EJ: We were all sort of pulling double duty down there because it was a smaller crew, but it meant that everyone was working for each other. You really got that you were part of a team and looking out for one another. It was a special environment to be working in and one of the best experiences shooting of my career.
EO and TA: Mine too!
TTVJ: Allan is not only starring in this, but he served as showrunner as well. Had anyone worked with him before and what was this experience like?
TA: No, and I don’t know how he does it. He’d be doing script rewrites the day before we were shooting things after he had shot the entire day. He’s a force and doesn’t stop.
EJ: While still going to the gym! [laughs]
TA: He’s brilliant and the way he helmed everything created a cohesive unit where people want to work with him. He’s a wonderful man and so kind and generous. He really promotes the team mentality.
EO: I found him very inspiring and he’s an example of how you want it to be done. On top of all the work he’s doing, he’s friendly and kind and makes everyone feel open.
EJ: He’s open creatively too and wants your input and ideas. You can get in situations where people have those titles and that power leads to ‘do what I say because I’m in charge.’ With Allan it’s the exact opposite. He’s so inclusive and friendly. He’s a great leader in that regard and he’s a tremendous actor!
TTVJ: After watching the first episode it seems like there was quite a few flashbacks. Is that something we can expect throughout the season?
EJ: You’ll see a few of them and they give clarification into where the characters came from. The ones you do see in the flashbacks you’ll see again in the present.
Are you looking forward to checking out Caught? Sound off below!
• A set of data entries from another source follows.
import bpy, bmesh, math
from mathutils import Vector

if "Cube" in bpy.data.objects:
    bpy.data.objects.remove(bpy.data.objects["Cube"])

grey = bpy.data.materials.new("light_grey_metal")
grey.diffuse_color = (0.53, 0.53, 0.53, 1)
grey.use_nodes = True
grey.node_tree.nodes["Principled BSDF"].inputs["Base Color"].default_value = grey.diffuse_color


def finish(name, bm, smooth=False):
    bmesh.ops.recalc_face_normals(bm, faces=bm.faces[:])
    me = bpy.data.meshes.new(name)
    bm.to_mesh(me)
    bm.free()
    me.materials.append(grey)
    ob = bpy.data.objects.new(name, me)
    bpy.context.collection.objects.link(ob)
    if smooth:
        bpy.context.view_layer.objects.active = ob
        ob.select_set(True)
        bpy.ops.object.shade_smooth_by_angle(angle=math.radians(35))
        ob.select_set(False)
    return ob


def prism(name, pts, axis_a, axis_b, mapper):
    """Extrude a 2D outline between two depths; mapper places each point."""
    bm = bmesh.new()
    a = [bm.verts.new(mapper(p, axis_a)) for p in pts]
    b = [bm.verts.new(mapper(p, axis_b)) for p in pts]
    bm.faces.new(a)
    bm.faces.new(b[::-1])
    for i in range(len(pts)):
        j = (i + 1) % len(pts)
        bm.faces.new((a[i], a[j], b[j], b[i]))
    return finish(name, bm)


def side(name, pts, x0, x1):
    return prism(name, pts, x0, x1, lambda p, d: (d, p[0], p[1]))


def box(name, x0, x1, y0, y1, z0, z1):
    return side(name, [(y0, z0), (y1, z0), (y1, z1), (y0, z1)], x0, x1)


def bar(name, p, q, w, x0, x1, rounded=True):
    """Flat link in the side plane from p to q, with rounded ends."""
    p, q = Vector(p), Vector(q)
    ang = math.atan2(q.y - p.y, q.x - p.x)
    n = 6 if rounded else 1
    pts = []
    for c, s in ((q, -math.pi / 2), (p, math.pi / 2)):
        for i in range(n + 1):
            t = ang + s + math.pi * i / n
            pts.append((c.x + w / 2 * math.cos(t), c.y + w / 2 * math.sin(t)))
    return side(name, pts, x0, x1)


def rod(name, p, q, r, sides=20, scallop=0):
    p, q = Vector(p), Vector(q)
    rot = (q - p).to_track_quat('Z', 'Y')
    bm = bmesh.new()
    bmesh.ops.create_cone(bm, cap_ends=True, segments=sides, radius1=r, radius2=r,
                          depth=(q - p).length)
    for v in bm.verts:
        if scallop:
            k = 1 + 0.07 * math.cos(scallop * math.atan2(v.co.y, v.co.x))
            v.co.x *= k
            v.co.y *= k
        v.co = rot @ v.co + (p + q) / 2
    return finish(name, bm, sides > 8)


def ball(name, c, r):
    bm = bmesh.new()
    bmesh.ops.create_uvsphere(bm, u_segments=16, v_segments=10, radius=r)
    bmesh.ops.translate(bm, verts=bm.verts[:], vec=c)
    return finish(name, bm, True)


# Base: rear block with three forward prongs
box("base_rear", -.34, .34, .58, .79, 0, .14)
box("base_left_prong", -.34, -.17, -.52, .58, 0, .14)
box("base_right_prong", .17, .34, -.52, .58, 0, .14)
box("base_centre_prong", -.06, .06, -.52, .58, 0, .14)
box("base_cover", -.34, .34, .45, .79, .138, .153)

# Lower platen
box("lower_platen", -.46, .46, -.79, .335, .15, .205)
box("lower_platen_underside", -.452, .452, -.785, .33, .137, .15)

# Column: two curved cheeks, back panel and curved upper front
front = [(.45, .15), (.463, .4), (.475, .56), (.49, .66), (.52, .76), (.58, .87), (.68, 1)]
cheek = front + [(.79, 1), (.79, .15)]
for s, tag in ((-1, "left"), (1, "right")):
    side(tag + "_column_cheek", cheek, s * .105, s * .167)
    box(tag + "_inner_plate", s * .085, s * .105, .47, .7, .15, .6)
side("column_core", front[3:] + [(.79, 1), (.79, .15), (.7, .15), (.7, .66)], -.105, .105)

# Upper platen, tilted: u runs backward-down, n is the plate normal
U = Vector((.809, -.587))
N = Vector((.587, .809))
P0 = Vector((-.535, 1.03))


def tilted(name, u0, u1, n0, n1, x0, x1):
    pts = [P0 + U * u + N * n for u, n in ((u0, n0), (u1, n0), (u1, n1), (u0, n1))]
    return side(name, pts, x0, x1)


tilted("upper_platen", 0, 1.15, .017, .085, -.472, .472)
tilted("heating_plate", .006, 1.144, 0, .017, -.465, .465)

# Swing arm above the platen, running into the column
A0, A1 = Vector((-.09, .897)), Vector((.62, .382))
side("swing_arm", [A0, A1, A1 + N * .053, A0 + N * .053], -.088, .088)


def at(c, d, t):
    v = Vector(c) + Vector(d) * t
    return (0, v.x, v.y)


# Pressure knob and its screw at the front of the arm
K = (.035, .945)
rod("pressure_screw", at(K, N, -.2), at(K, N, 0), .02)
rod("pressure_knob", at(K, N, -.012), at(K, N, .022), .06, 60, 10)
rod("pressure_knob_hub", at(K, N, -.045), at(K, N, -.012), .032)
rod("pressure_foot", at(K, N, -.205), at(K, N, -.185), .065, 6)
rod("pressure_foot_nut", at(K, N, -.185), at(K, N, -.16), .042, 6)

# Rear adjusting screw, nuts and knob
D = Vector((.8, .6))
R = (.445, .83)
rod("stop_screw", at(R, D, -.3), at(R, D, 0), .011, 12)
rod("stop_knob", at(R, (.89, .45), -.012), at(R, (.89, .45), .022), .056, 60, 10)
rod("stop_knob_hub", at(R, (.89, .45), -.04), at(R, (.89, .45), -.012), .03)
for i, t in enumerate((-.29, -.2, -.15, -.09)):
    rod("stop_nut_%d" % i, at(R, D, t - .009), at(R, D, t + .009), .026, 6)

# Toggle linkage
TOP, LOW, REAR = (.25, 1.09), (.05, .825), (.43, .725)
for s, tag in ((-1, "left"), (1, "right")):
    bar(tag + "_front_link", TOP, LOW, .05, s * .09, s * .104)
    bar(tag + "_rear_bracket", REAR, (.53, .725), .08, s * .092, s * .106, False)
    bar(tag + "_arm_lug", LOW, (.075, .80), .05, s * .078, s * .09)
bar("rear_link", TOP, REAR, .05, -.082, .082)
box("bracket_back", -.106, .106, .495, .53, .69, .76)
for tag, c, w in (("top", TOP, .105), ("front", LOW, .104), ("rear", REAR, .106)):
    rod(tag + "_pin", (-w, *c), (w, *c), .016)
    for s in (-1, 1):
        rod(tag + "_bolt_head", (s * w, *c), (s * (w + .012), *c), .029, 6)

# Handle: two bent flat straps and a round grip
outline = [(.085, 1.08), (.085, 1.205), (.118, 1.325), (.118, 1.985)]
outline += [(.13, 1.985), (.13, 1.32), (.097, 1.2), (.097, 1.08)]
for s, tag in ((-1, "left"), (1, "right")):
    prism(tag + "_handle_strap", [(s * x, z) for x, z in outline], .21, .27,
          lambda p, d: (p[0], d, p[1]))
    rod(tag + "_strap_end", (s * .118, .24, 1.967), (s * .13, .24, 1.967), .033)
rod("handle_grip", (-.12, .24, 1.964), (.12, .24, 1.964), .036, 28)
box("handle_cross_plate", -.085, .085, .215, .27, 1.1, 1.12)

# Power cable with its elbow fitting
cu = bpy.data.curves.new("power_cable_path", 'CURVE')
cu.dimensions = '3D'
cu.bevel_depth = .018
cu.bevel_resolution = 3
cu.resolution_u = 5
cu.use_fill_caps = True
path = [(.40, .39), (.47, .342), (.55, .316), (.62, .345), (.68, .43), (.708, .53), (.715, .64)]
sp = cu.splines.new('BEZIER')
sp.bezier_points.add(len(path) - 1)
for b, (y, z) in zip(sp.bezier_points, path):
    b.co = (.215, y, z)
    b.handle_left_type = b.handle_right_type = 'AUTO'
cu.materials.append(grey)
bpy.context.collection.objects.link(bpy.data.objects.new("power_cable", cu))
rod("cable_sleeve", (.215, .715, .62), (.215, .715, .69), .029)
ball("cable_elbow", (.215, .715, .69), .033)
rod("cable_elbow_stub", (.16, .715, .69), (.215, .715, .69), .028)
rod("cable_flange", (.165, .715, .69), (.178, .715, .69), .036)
Editor in Chief Bridget Liszewski comes from a long line of TV Junkies who fostered her love of television from a very young age. She's channeled that passion into covering both US and Canadian television shows, and is thankful everyday for the invention of the DVR. A graduate of the University of Notre Dame, she loves college football and is a fan of sports in general. Bridget is always up for talking TV and you can follow her on twitter at @BridgetOnTV.